Joseph Sullivan said he has seen a graying but growing population still eager to exercise since he decided to open his first Peak Performance location in 1989.
Now, more than 20 years later, Sullivan oversees a growing chain of four physical treatment centers including a location in New Hyde Park that will celebrate its 10th anniversary in the fall.
“I think there’s an increased realization of the need for physical therapy,” Sullivan said. “We’re on the edge of a very aging, active population.”
Sullivan said the growing number of older but still active patients has prompted a need to address dizziness problems and therapy joint replacements, with hip and knee replacement increasingly common.
“Surgical procedures have evolved. Therapeutic procedures have evolved,” he said.
Typically, in a given week the five physical therapists in the New Hyde Park center treat 300 patients, according to Maria Ponzio, Peak Performance’s marketing director.
The New Hyde Park center features a pool for aquatic therapy, which reduces stress on patients’ limbs, and treatment tables in its exercise room, where clients also work out as part of weight-loss programs.
Each patient is treated by a physical therapist, a physical therapy assistant and an aide.
“We make sure everyone’s always attended,” Ponzio said.
Ponzio said that while Peak Performance has benefitted from the growing number of people staying active longer Peak Performance’s patients begin as young as seven years old and go all the way up to 97 years old.
Peak Performance, she said, draws patients from doctors affiliated with the LIJ-North Shore Hospital system, Winthrop University Hospital and through its affiliation with the Hospital for Special Surgery in Manhattan.
“We get patients from different areas,” Ponzio said. “We get a lot of young athletes who’ve injured themselves in sports.
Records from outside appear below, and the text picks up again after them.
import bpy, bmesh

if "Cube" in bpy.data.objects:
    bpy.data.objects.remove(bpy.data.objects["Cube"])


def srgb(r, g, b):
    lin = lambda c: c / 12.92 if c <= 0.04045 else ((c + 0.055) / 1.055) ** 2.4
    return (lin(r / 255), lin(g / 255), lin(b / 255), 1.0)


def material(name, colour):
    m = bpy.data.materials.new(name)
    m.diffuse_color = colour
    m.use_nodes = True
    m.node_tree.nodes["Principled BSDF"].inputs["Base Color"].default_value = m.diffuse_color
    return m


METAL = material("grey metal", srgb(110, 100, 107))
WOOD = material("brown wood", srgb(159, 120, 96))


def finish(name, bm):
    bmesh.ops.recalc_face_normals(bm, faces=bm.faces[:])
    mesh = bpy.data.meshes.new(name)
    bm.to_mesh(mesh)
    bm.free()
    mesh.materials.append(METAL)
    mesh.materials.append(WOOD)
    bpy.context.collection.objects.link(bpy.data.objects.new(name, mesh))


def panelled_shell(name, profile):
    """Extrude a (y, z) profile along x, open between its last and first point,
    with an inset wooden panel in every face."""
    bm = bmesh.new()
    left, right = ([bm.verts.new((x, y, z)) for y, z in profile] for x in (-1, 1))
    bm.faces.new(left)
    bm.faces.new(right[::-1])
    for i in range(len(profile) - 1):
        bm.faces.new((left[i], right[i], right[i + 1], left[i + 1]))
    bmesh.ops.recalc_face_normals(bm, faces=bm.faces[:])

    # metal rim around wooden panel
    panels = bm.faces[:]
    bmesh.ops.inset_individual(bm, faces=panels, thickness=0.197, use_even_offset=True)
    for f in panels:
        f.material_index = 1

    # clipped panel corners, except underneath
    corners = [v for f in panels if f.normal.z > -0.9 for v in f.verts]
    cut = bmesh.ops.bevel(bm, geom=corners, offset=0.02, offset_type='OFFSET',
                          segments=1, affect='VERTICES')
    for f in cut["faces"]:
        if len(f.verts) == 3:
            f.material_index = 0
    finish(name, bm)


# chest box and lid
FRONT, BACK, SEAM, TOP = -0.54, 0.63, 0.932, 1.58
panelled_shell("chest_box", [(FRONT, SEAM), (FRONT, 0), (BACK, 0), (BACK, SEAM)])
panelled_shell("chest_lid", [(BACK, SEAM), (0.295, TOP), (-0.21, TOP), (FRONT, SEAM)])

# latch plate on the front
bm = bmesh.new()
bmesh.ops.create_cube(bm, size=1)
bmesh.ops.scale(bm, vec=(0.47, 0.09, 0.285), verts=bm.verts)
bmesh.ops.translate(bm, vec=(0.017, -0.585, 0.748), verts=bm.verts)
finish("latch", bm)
And we get patients on Medicare.”
Sullivan said the growth in women’s scholastic sports over the past 15 has also prompted a rise in the number of prospective patients seeking treatment.
“Girls are participating more frequently and more competitively in sports,” he said.
Most of the Peak Performance
clients in New Hyde Park and the other centers are referred for treatment by orthopedists. As doctors have increasingly recognized the value of physical therapy for their patients, Sullivan said, the field has gained more credibility.
“Overall, the field has been more recognized, especially as far as post-operative care is concerned as physicians have realized the need for post-operative care,” Sullivan said.
Sullivan encourages his staff members to acquire advanced therapeutic training.
He himself earned advanced certification as an orthopedic clinical specialist in 1999 as well as certification from the Hospital for Special Surgery as an advanced hip clinician three years ago.
Apart from the sheer numbers of patients seeking treatment, Sullivan attributes the expansion of Peak Performance’s client base to the quality of treatment it offers.
“We’ve earned a good reputation in the community and with the physicians who refer,” he said.
Sullivan was working as a physical therapist at North Shore University Hospital in Manhasset when he decided to open the first Peak Performance in Lynbrook in 1989. At the time, Sullivan was also completing his bachelor’s degree in physical therapy at Stony Brook University.
“I always had an eye on orthopedic and sports physical therapy. And there was a need,” he said.
At that time, he said, the primary focus was on post-operative care.
“In the beginning, it was more of a general practice. We had a very wide spectrum of orthopedic conditions,” he recalled.
In the intervening years, his practice in Lynbrook expanded and relocated twice. After opening the New Hyde Park location, he then opened in Island Park and Wantagh.
Sullivan also has two other physical therapists, Glenn Granzin and John Finnernan, who have joined him as partners in the business.
More information about the programs Peak Performance offers is available on its Web site at http://peakptfit.com/. Prospective patients can also contact the New Hyde Park center by phone at 516-326-0793.